Technology and Human Isolation
As I pen down my thoughts, I do not know what my friends next to me are up to for I have social networks to hangout if I am stuck with some ideas. Nor do they know what I am up to for they seem busy with their Computers (laptops) on their respective laps. Only common thing we know is, all of us are holding a Computer each…
World, enabled by inventions and discoveries has become sophisticated over time. Short conversation to high level diplomatic talks are all channeled through technology. The commonly used cliché, ‘world is at your fingertips’ bears the testimony of how far we have travelled along with the technology. Knowledge and information starting from one’s diet to statuses of the fellow beings across the globe is right in front for us to get hold of. Days of walk to deliver the official correspondences and private mails can be now done in a minute through internet. Television sets present us the alternatives to engage with – watching news or some entertainment programmes. Computer applications have provided space to store huge data bases saving chunk of paper, time and potentially eliminating risks. World is really at your fingertips, is not it?
Beside these, technology has reduced the burden of mankind. By employing ‘Hawk Eye’ (a technology designed to visually track the trajectory of the ball) in sports help match officials to make right decision through instant review, even if he or she is not sure of what he or she really saw. Use of smartphones has furthered the understanding of individualism, at least for me, disappointingly in narrower sense. One touch, you have access to everything you need without any body’s help, but, the social support system and interpersonal communication are almost nonexistent. Did we reach a point where we need to redefine Isolation?
For a short conversation to your friend, residing next room, probably a distance of 10 to 15 steps away, you make a phone call. Obsessed to one’s favourite television channel, husband (father), wife (mother) and children resort to take meals at different times for they do not want to miss their most cherished television programmes. Western soft power – food habits, dress codes, languages and behaviours that we see in television programmes, news and social networks sites has its part in our changing life style. While technology has helped us keep informed; vilification, allegation and accusation have distanced us rather than bringing us closer in a fast globalising world. Do we really want to face these realities of life unfolding unto us?
With technology, parts of human faculties are less burdened to the extent that some tasks are done away with altogether. As we try to fit in technology driven human community, some original characters in us are losing their grounds, inadvertently though. If these trends continue, a time may come where human faculties will be incapacitated to perform some tasks otherwise its primary function.
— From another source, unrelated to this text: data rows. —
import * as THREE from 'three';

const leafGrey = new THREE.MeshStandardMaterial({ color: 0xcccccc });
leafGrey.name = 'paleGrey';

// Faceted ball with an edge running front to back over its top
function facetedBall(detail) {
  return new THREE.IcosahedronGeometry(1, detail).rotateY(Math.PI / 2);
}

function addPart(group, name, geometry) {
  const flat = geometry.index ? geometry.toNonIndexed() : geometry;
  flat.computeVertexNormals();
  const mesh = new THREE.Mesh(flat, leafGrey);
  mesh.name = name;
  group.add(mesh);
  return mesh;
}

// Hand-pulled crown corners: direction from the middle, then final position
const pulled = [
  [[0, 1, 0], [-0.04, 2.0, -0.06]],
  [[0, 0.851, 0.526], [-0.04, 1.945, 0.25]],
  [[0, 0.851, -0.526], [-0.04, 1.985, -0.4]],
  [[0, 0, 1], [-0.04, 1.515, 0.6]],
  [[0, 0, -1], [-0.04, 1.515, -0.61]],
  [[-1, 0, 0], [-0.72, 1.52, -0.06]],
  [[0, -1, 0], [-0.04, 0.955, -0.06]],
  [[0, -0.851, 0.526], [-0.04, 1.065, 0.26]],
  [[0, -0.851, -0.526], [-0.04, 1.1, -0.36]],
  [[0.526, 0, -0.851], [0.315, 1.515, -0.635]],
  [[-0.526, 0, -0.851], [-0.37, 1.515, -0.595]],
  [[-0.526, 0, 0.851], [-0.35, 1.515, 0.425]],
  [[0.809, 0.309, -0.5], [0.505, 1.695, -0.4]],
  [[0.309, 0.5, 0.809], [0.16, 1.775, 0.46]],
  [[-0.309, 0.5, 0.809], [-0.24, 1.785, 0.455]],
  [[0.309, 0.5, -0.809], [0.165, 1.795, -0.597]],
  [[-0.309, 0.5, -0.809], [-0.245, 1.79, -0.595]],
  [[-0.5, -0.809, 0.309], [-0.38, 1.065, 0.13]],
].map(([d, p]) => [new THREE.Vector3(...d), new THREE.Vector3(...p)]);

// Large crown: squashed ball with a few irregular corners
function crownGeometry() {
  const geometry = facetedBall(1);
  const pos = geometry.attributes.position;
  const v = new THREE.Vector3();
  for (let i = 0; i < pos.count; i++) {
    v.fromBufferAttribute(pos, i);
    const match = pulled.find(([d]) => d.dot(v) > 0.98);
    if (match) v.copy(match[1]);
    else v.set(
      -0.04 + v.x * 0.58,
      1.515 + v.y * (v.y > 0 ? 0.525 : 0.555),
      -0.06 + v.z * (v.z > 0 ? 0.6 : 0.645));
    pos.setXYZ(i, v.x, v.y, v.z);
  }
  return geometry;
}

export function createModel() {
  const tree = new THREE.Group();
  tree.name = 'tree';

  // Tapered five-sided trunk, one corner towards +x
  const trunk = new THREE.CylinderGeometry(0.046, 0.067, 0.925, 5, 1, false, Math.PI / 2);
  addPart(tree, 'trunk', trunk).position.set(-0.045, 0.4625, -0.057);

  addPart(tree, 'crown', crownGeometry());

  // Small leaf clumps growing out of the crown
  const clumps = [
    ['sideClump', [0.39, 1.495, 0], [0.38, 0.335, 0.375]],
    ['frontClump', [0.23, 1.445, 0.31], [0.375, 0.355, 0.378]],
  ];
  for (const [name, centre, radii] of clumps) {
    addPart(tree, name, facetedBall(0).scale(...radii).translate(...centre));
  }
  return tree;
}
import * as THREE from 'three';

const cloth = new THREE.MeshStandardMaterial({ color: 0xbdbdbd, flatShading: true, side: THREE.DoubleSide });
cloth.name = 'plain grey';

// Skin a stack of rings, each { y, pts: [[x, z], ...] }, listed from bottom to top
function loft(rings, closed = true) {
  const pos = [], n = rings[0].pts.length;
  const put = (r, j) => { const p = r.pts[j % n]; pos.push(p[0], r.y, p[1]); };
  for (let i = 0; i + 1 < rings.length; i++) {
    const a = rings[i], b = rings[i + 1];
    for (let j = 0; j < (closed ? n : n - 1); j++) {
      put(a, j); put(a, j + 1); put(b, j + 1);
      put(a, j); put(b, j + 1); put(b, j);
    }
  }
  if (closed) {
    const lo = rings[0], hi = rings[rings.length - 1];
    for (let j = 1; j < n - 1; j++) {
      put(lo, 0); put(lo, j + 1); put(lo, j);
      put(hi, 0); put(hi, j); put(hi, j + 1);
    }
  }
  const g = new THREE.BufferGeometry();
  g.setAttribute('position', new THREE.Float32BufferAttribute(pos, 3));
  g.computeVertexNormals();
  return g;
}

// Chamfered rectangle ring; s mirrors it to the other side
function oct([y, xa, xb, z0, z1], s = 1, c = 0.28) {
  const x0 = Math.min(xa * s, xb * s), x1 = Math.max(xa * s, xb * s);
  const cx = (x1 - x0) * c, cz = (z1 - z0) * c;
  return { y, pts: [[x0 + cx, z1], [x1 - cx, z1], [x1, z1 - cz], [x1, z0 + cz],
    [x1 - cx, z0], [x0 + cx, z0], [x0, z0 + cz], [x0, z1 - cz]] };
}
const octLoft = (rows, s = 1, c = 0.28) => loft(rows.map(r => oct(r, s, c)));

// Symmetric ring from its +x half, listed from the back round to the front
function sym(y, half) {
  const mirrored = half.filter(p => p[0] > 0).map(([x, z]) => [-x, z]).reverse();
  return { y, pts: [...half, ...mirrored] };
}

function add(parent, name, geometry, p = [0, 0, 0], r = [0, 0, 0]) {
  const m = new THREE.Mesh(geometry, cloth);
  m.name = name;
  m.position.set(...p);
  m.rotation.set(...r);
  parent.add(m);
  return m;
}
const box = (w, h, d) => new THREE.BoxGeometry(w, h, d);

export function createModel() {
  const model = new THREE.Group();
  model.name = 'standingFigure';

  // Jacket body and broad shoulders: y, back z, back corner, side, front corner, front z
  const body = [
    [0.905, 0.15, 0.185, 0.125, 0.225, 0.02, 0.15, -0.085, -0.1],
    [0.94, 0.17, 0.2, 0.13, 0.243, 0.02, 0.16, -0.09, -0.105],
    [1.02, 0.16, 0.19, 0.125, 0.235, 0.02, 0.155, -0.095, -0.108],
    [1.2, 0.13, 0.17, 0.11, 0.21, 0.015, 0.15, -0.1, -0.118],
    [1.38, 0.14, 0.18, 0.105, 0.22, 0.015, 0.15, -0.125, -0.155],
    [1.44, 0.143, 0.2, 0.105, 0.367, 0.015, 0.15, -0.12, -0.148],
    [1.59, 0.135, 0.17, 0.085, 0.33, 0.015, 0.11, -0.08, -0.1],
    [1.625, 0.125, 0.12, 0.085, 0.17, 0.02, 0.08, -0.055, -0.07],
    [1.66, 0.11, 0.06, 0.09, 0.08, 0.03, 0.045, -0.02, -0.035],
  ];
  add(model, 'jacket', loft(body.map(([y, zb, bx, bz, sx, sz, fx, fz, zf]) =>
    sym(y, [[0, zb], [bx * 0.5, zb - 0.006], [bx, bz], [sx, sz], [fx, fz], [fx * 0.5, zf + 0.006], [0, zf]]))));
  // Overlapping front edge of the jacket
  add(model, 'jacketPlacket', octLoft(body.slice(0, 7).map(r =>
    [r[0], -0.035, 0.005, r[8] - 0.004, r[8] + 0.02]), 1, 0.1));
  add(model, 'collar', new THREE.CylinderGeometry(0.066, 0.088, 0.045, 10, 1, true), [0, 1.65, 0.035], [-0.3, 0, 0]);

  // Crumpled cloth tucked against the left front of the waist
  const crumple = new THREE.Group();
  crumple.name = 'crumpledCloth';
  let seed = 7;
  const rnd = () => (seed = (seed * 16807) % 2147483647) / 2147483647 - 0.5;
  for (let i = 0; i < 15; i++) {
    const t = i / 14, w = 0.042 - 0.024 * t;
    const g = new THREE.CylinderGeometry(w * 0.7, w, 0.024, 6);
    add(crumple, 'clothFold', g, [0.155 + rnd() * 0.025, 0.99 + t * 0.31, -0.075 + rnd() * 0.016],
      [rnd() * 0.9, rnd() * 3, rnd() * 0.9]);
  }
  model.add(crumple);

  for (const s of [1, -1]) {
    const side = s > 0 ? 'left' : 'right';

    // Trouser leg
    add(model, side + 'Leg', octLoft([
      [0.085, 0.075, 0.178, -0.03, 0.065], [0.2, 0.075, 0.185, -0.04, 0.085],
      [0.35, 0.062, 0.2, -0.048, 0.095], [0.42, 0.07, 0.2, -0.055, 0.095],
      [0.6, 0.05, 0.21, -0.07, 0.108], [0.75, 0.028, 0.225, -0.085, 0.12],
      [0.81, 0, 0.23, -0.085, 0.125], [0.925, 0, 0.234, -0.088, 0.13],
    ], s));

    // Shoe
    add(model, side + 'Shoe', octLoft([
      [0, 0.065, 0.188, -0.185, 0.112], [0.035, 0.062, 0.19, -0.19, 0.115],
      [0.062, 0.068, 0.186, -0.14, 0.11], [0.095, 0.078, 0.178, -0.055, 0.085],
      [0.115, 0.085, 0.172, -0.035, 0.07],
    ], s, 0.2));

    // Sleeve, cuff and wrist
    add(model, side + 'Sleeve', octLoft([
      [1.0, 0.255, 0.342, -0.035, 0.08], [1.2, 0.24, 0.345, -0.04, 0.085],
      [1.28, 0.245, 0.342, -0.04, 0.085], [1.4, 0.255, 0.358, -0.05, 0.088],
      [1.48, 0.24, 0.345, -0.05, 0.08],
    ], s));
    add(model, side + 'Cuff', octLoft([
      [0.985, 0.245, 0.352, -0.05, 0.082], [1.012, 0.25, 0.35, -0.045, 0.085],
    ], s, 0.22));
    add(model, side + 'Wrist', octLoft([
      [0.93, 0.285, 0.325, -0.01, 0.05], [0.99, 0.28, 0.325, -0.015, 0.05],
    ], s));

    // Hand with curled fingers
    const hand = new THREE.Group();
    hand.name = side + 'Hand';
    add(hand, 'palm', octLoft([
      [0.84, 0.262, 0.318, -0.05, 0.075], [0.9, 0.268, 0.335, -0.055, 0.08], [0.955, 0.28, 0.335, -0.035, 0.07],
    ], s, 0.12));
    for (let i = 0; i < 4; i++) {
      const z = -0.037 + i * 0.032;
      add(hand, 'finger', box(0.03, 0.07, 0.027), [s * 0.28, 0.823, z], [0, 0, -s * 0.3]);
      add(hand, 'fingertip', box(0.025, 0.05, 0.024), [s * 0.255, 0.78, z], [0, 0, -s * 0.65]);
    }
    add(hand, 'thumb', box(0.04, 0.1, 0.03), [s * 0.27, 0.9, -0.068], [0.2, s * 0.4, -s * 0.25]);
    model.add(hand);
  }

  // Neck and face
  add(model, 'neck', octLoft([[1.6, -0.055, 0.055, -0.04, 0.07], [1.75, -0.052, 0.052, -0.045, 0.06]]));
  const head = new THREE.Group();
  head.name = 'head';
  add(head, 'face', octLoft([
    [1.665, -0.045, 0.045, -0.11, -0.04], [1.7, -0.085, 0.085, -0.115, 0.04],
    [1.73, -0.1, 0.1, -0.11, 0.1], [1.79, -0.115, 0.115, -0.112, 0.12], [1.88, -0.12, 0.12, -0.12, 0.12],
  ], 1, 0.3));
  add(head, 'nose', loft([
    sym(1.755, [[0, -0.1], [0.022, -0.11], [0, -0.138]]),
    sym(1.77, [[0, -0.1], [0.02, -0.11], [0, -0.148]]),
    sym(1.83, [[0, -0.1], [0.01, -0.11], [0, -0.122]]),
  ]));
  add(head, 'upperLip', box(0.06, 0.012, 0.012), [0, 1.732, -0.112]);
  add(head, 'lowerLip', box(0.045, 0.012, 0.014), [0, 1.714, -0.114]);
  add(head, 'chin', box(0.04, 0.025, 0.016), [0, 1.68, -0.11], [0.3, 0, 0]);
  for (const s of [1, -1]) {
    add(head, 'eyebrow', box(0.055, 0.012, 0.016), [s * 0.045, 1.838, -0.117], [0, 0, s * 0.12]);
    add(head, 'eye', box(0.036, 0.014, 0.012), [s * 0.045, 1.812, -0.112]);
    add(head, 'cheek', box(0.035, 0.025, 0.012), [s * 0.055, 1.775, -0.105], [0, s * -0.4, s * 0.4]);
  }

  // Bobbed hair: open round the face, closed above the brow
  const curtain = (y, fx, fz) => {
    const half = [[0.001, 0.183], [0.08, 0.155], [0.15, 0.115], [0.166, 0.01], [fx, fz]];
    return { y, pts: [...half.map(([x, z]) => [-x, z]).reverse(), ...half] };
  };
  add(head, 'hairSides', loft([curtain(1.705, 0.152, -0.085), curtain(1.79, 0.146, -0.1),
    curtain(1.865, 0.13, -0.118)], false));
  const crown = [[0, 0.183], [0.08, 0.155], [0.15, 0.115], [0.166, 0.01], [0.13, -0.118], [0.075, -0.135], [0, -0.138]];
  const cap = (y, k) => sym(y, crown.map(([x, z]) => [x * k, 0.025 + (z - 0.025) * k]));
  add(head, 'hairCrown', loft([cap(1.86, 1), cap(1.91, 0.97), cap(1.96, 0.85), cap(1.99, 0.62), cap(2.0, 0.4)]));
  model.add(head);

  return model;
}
Therein, Lamarckian Theory of ‘Use and Disuse’ will come into play. Are we becoming robots acting in conformity with the commands of the Technology?
Written at the Royal Institute of Management in 2014